A final problem, which I will get used to: Tamron lenses following Nikon's direction turning the lens ring whilst Sigma follow Canon's opposite direction for turning lens rings. Great. I've spent a year being used to turning the Tamron.
Enough harping! The Sigma lens is SPECTACULAR even at 600mm! It's clarity is astonishing, with huge amounts of light being let it. Shots taken at 600mm are not soft; whereas with my Tamron shots taken at or near 300mm were very soft. Auto focus works well, plus it locks onto a target (subject) far better than the Tamron.
Anyway, enough of lenses, which I am sure is boring the living daylights out of people. What were Inert up to this week?

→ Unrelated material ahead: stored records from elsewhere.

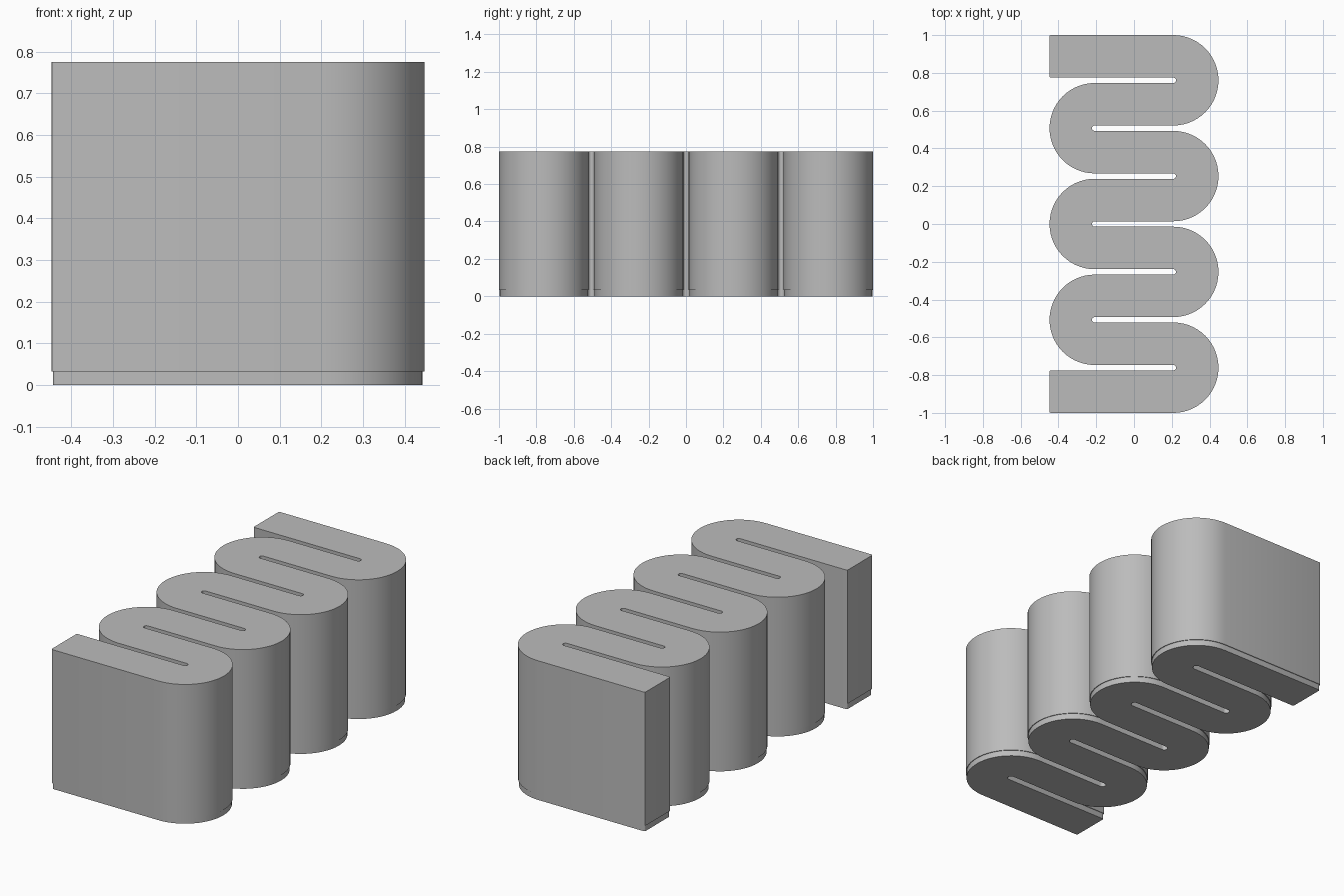
import bpy, bmesh
from math import sin, cos, pi

if "Cube" in bpy.data.objects:
    bpy.data.objects.remove(bpy.data.objects["Cube"], do_unlink=True)

HEIGHT, HALF = 0.775, 0.1125        # ribbon height and half thickness
BARS = 8
PITCH = (2.0 - 2 * HALF) / (BARS - 1)
TURN_X = 0.208                      # x of the bend centres
END_X = -0.448                      # both free ends
FOOT_H, FOOT_INSET = 0.033, 0.004   # slightly recessed foot
CORNER, SEGS = 0.008, 28

grey = bpy.data.materials.new("plain grey")
grey.use_nodes = True
colour = (0.5, 0.5, 0.5, 1.0)
grey.diffuse_color = colour
bsdf = grey.node_tree.nodes["Principled BSDF"]
bsdf.inputs["Base Color"].default_value = colour
bsdf.inputs["Roughness"].default_value = 0.6


def stations(half, inset):
    """Serpentine centre line as (x, y, heading, half thickness)."""
    y0 = 1.0 - HALF
    # rounded free end, from the tip inwards
    tip = [(END_X + inset + CORNER * (1 - cos(t)), half - CORNER * (1 - sin(t)))
           for t in (0, pi / 6, pi / 3, pi / 2)]
    path = [(x, y0, 0.0, h) for x, h in tip]
    # bends alternate right and left
    for i in range(BARS - 1):
        side = 1 if i % 2 == 0 else -1
        cy = y0 - (i + 0.5) * PITCH
        for k in range(SEGS + 1):
            t = pi * k / SEGS
            a = -t if side > 0 else t - pi
            path.append((side * TURN_X - side * PITCH / 2 * sin(a),
                         cy + side * PITCH / 2 * cos(a), a, half))
    path += [(x, -y0, -pi, h) for x, h in reversed(tip)]
    return path


def add_ring(bm, z, inset):
    left, right = [], []
    for x, y, a, h in stations(HALF - inset, inset):
        nx, ny = -sin(a) * h, cos(a) * h
        left.append(bm.verts.new((x + nx, y + ny, z)))
        right.append(bm.verts.new((x - nx, y - ny, z)))
    return left, right


# Folded ribbon block: recessed foot, small ledge, tall walls
bm = bmesh.new()
levels = [(0, FOOT_INSET), (FOOT_H, FOOT_INSET), (FOOT_H, 0), (HEIGHT, 0)]
rings = [add_ring(bm, z, inset) for z, inset in levels]
for lower, upper in zip(rings, rings[1:]):
    a = lower[0] + lower[1][::-1]
    b = upper[0] + upper[1][::-1]
    for i in range(len(a)):
        j = (i + 1) % len(a)
        bm.faces.new((a[i], a[j], b[j], b[i]))
# Top and bottom caps as strips along the ribbon
for left, right in (rings[0], rings[-1]):
    for i in range(len(left) - 1):
        bm.faces.new((left[i], right[i], right[i + 1], left[i + 1]))
bmesh.ops.recalc_face_normals(bm, faces=bm.faces)

mesh = bpy.data.meshes.new("serpentine_block")
bm.to_mesh(mesh)
bm.free()
mesh.materials.append(grey)
block = bpy.data.objects.new("serpentine_block", mesh)
bpy.context.collection.objects.link(block)

bpy.ops.object.select_all(action='DESELECT')
block.select_set(True)
bpy.context.view_layer.objects.active = block
bpy.ops.object.shade_smooth_by_angle(angle=pi / 6)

My Wednesday visit revealed very little. They were not operating on Manor farm. There was activity on Chandlers farm, but it looked light and subdued. I had got down quite late in the morning, roughly 11:00am so would have avoided any tea break. I guess there were still people off on holiday. I could have wandered around Manor farm on Wednesday. The gates were firmly shut to works traffic over the Bailey bridge, which meant Inert were staying firmly on Chandlers farm. However, I had to get home before 12:00, it was a cloudy day and there was little wildlife around.
Friday saw Inert back on Manor farm. Our hard working bulldozer driver was chunkering away on the former south and south west shores of Finch pond! Yep, Inert are flitting about again. I can sort of understand this. Water levels in Cormorant lake were very high due, in part, to the pump being off. Thus it will be quite dangerous for heavy plant to be operating next to deep (up to 10m) water.

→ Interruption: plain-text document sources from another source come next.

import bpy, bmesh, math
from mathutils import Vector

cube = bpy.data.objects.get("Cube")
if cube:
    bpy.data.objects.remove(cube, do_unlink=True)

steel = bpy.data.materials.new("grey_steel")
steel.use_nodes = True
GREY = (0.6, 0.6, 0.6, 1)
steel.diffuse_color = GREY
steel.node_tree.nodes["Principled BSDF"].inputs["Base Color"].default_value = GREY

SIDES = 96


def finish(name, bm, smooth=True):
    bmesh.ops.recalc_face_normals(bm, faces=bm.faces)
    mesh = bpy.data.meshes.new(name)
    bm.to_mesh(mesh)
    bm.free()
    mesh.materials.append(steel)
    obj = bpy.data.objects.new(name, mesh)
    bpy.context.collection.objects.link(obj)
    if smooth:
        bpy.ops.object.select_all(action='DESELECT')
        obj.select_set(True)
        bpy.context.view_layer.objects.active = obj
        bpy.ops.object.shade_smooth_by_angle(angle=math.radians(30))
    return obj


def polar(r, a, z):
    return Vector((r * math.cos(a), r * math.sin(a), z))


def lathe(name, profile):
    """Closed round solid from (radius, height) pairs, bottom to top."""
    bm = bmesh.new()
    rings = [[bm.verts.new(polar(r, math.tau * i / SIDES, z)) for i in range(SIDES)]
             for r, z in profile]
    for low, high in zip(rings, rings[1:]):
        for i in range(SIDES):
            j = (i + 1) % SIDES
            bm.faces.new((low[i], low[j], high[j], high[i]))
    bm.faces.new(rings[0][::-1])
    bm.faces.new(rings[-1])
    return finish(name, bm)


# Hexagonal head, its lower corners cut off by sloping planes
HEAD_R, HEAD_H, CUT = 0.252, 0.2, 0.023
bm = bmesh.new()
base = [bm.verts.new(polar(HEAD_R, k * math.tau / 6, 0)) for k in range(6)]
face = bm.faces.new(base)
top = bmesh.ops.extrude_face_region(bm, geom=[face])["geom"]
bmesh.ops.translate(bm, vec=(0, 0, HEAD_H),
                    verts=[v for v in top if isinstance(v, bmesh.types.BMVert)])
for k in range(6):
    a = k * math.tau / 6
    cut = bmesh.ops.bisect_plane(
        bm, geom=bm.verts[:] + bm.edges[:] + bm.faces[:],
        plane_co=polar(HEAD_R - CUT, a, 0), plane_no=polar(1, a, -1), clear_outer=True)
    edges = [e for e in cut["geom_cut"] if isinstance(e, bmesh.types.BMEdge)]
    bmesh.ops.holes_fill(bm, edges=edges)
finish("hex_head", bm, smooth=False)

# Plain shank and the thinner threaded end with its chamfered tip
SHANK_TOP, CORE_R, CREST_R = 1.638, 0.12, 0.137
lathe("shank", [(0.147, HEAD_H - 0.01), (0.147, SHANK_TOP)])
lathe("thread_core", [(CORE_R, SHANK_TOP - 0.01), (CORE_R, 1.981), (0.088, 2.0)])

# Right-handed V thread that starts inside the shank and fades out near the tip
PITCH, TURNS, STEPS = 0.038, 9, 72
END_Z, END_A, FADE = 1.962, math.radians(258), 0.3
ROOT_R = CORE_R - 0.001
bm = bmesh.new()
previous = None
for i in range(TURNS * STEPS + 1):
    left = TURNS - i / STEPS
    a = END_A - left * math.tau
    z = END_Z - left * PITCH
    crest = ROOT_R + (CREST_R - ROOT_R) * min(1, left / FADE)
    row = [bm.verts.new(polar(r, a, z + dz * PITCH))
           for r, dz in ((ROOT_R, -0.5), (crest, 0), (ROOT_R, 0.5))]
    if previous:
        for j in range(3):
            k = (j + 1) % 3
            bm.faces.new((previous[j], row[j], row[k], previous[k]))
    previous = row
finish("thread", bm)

There were a couple of tipper lorries delivering spoil to the bulldozer, but the whole effort looked a little subdued. I guess this will change next week when all and sundry are back at work.

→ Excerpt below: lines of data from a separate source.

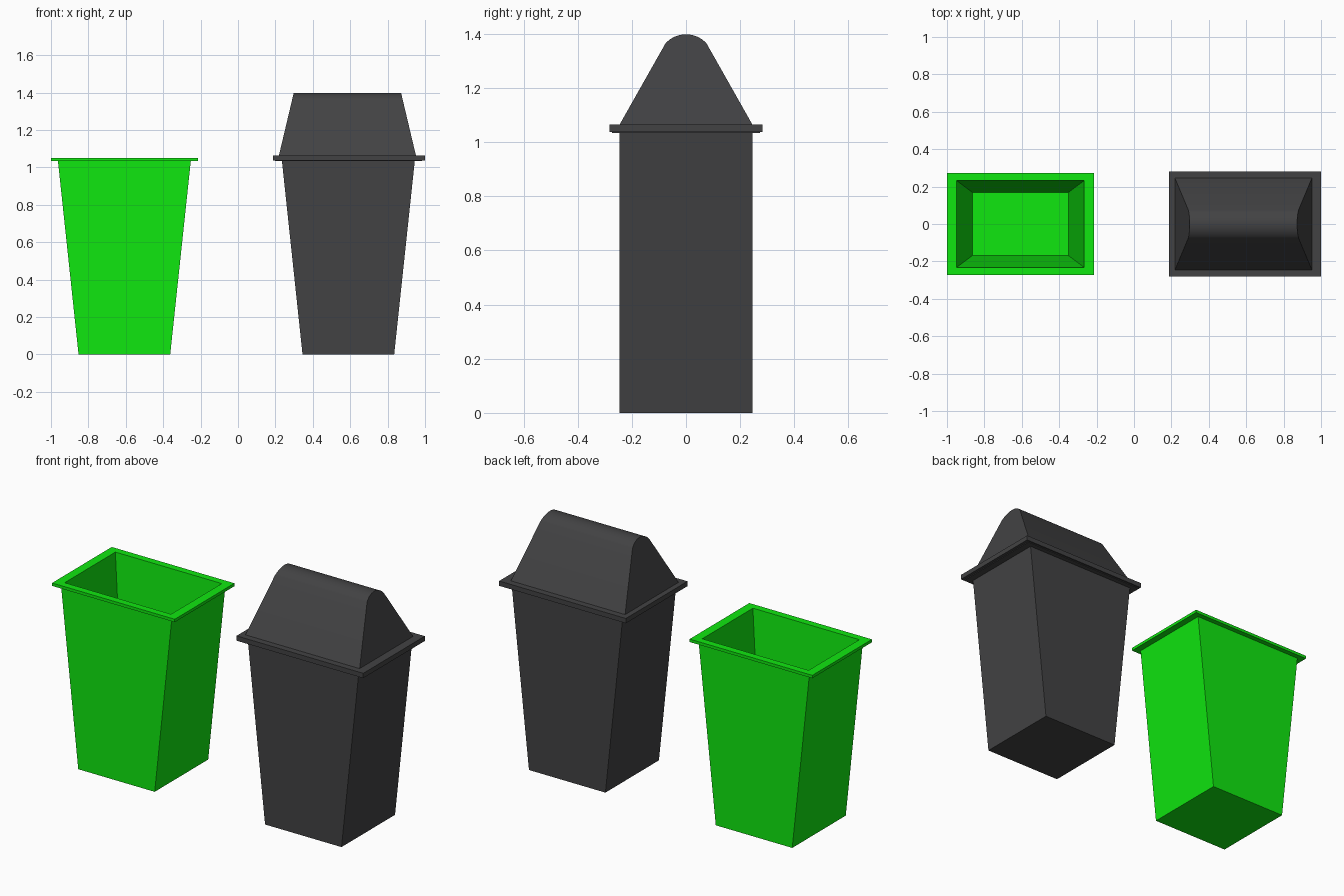
import bpy, bmesh, math

if "Cube" in bpy.data.objects:
    bpy.data.objects.remove(bpy.data.objects["Cube"])


def material(name, colour):
    m = bpy.data.materials.new(name)
    m.diffuse_color = (*colour, 1)
    m.use_nodes = True
    m.node_tree.nodes["Principled BSDF"].inputs["Base Color"].default_value = m.diffuse_color
    return m


def finish(name, bm, mat, location):
    bmesh.ops.recalc_face_normals(bm, faces=bm.faces)
    mesh = bpy.data.meshes.new(name)
    bm.to_mesh(mesh)
    bm.free()
    mesh.materials.append(mat)
    obj = bpy.data.objects.new(name, mesh)
    obj.location = location
    bpy.context.collection.objects.link(obj)
    return obj


def loft(name, rings, mat, location):
    """Join a run of closed rings with quads and cap both ends."""
    bm = bmesh.new()
    loops = [[bm.verts.new(p) for p in ring] for ring in rings]
    for a, b in zip(loops, loops[1:]):
        n = len(a)
        for i in range(n):
            j = (i + 1) % n
            bm.faces.new((a[i], a[j], b[j], b[i]))
    bm.faces.new(loops[0])
    bm.faces.new(loops[-1])
    return finish(name, bm, mat, location)


def rect(hx, hy, z):
    return [(-hx, -hy, z), (hx, -hy, z), (hx, hy, z), (-hx, hy, z)]


def bin_body(name, x, mat):
    # outer wall, flat rim, then down the inside to the raised floor
    sizes = [(0.245, 0.245, 0), (0.355, 0.245, 1.033),
             (0.393, 0.273, 1.033), (0.393, 0.273, 1.05),
             (0.341, 0.232, 1.05), (0.257, 0.169, 0.3)]
    return loft(name, [rect(*s) for s in sizes], mat, (x, 0, 0))


green = material("green_plastic", (0.005, 0.8, 0.005))
dark = material("dark_plastic", (0.055, 0.055, 0.057))

# Two matching bins
bin_body("open_bin", -0.6075, green)
bin_body("lidded_bin", 0.59, dark)

# Lid rim that fits over the bin's rim
loft("lid_rim", [rect(0.406, 0.282, 1.037), rect(0.406, 0.282, 1.065)],
     dark, (0.594, 0, 0))

# Lid hood: sloped sides, rounded ridge, ends leaning inward
base_z, top_z = 1.065, 1.398
radius, half_angle, steps = 0.102, math.radians(48), 14
profile = [(-0.245, base_z)]
for i in range(steps + 1):
    a = half_angle * (2 * i / steps - 1)
    profile.append((radius * math.sin(a), top_z - radius * (1 - math.cos(a))))
profile.append((0.245, base_z))


def hood_end(side):
    return [(side * (0.366 - 0.079 * (z - base_z) / (top_z - base_z)), y, z)
            for y, z in profile]


hood = loft("lid_hood", [hood_end(-1), hood_end(1)], dark, (0.585, 0, 0))
bpy.context.view_layer.objects.active = hood
hood.select_set(True)
bpy.ops.object.shade_smooth_by_angle(angle=math.radians(30))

With little obvious change, you can understand my reluctance to visit Manor farm on a cold, manky Saturday morning.
I've split the slide show into two: one for Wednesday and one for Friday. Most all of wildlife, they really represent me getting to grips with my new lens.
Kicking off with an overcast Wednesday. All shots are handheld i.e. I did not use a tripod or deploy my monopod.
I discovered why the sponge collapsed: too much baking powder. This year I showed restrain, and the results (yes, I cooked two of them) did not collapse. My first, pictured below followed a recipe without butter. This resulted in an extremely light, airy sponge which was very delicate and tore when I spread jam or whipped cream over it.
The second followed a different recipe with butter. This resulted in a more robust sponge, which withstood a lot of abuse from me. However, I prefer the first sponge as is it is more like what a Black Forest Gateau should be.
Both were polished off.
Note, the funny shape of the cake was due to me not having two 8" round baking dishes. Instead, I baked the cakes in a large casserole dish. It worked perfectly. Always the one for lateral thinking, and pushing the boundary.